flat (adj.) Look up flat at Dictionary.com
early 14c., from Old Norse flatr, from Proto-Germanic *flataz (cognates: Old Saxon flat "flat, shallow,: Old High German flaz "flat, level," Old English flet, Old High German flezzi "floor"), perhaps from PIE *plat- "to spread" (source of Greek platys "broad, flat;" see plaice (n.)).

Sense of "prosaic, dull" is from 1570s; used of drink from c.1600; of musical notes from 1590s, because the tone is "lowered." Flat-out (adv.) "openly, directly" is from 1932; earlier it was a noun meaning "total failure" (1870, U.S. colloquial).
flat (n.) Look up flat at Dictionary.com

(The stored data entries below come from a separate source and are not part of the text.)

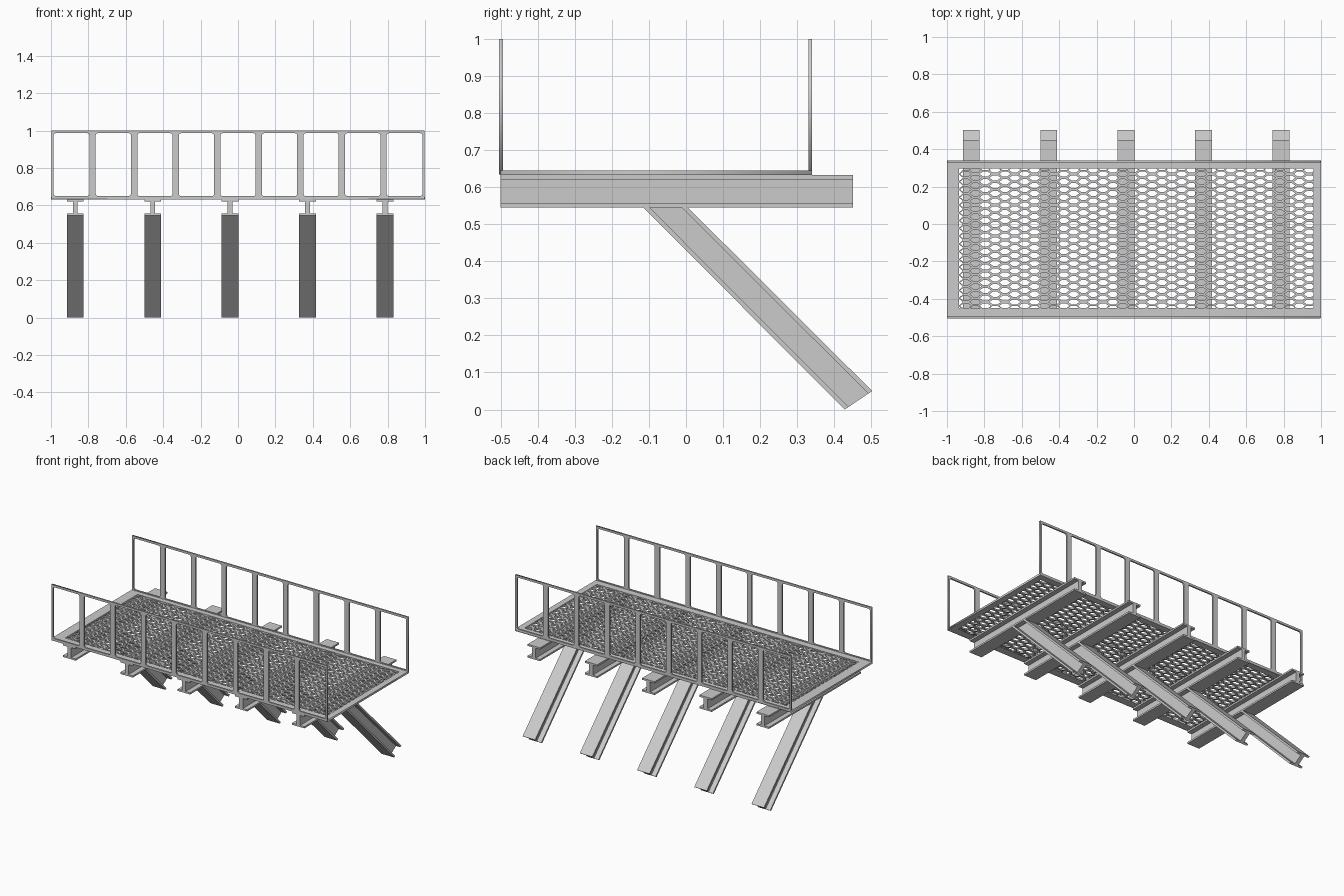
import bpy, bmesh, math
from mathutils import Matrix, Vector

if "Cube" in bpy.data.objects:
    bpy.data.objects.remove(bpy.data.objects["Cube"])


def finish(bm, name):
    bmesh.ops.recalc_face_normals(bm, faces=bm.faces)
    me = bpy.data.meshes.new(name)
    bm.to_mesh(me)
    bm.free()
    ob = bpy.data.objects.new(name, me)
    bpy.context.collection.objects.link(ob)
    return ob


def extrude_profile(bm, pts, vec):
    f = bm.faces.new([bm.verts.new(p) for p in pts])
    r = bmesh.ops.extrude_face_region(bm, geom=[f], use_keep_orig=True)
    vs = [g for g in r["geom"] if isinstance(g, bmesh.types.BMVert)]
    bmesh.ops.translate(bm, verts=vs, vec=vec)


def rect(x0, x1, y0, y1, r=0.0):
    """Rectangle outline, with rounded corners when r > 0."""
    if r == 0:
        return [(x0, y0), (x1, y0), (x1, y1), (x0, y1)]
    pts = []
    corners = [(x1 - r, y1 - r), (x0 + r, y1 - r), (x0 + r, y0 + r), (x1 - r, y0 + r)]
    for k, (cx, cy) in enumerate(corners):
        for s in range(5):
            a = (k + s / 4) * math.pi / 2
            pts.append((cx + r * math.cos(a), cy + r * math.sin(a)))
    return pts


def plate(name, outlines, thick, matrix):
    """Flat plate from an outer outline and hole outlines."""
    cu = bpy.data.curves.new(name, 'CURVE')
    cu.dimensions = '2D'
    cu.fill_mode = 'BOTH'
    cu.extrude = thick / 2
    for pts in outlines:
        sp = cu.splines.new('POLY')
        sp.points.add(len(pts) - 1)
        for p, (x, y) in zip(sp.points, pts):
            p.co = (x, y, 0, 1)
        sp.use_cyclic_u = True
    ob = bpy.data.objects.new(name, cu)
    bpy.context.collection.objects.link(ob)
    ob.matrix_world = matrix
    bpy.ops.object.select_all(action='DESELECT')
    ob.select_set(True)
    bpy.context.view_layer.objects.active = ob
    bpy.ops.object.convert(target='MESH')


# Deck border
plate("deck_frame", [rect(-1, 1, -0.5, 0.34), rect(-0.935, 0.96, -0.45, 0.297)],
      0.013, Matrix.Translation((0, 0, 0.6385)))

# Expanded metal grating: staggered hexagonal cells, each with a hole
P, Q, Z = 0.105, 0.0415, 0.633
c, d = P * 0.36, P * 0.14
bm = bmesh.new()
for col in range(36):
    for row in range(18):
        x = -0.9 + col * P / 2
        y = -0.438 + (row + 0.5 * (col % 2)) * Q
        if y > 0.297:
            continue
        cell = [(c, 0), (d, Q / 2), (-d, Q / 2), (-c, 0), (-d, -Q / 2), (d, -Q / 2)]
        outer = [bm.verts.new((x + u, y + v, Z)) for u, v in cell]
        inner = [bm.verts.new((x + u * 0.8, y + v * 0.66, Z)) for u, v in cell]
        for i in range(6):
            j = (i + 1) % 6
            bm.faces.new((outer[i], outer[j], inner[j], inner[i]))
bmesh.ops.remove_doubles(bm, verts=bm.verts, dist=0.0005)
grating = finish(bm, "deck_grating")
sol = grating.modifiers.new("thickness", 'SOLIDIFY')
sol.thickness = 0.01
sol.offset = 1 if grating.data.polygons[0].normal.z > 0 else -1

# Railings: one frame with nine rounded openings per side
pitch = 2 / 9
openings = []
for i in range(9):
    x0 = -1 + i * pitch + (0.014 if i == 0 else 0.017)
    x1 = -1 + (i + 1) * pitch - (0.014 if i == 8 else 0.017)
    openings.append(rect(x0, x1, 0.65, 0.986, 0.012))
for name, y in (("front_railing", -0.499), ("back_railing", 0.335)):
    plate(name, [rect(-0.998, 0.998, 0.634, 1.0)] + openings, 0.01,
          Matrix.Translation((0, y, 0)) @ Matrix.Rotation(math.pi / 2, 4, 'X'))

# Horizontal I-beams and the sloping braces beneath them
W, T, ZB, ZT, F = 0.045, 0.013, 0.545, 0.632, 0.011
low_top, high_top = Vector((-0.115, ZB)), Vector((0.005, ZB))
low_end, high_end = Vector((0.428, 0.0)), Vector((0.502, 0.05))
for n in range(5):
    cx = -0.87 + n * 0.414
    half = [(W, ZB), (W, ZB + F), (T, ZB + F), (T, ZT - F), (W, ZT - F), (W, ZT)]
    prof = half + [(-x, z) for x, z in reversed(half)]
    bm = bmesh.new()
    extrude_profile(bm, [(cx + x, -0.5, z) for x, z in prof], (0, 0.95, 0))
    finish(bm, f"floor_beam_{n + 1}")

    bm = bmesh.new()
    prof = [(W, 0), (W, .14), (T, .14), (T, .86), (W, .86), (W, 1)]
    prof += [(-x, f) for x, f in reversed(prof)]
    rings = []
    for a, b in ((low_top, high_top), (low_end, high_end)):
        rings.append([bm.verts.new((cx + x, *a.lerp(b, f))) for x, f in prof])
    for i in range(12):
        j = (i + 1) % 12
        bm.faces.new((rings[0][i], rings[0][j], rings[1][j], rings[1][i]))
    for ring in rings:
        bm.faces.new(ring)
    finish(bm, f"brace_{n + 1}")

1801, from Scottish flat "floor or story of a house," from Old English flet "a dwelling, floor, ground," from the same source as flat (adj.).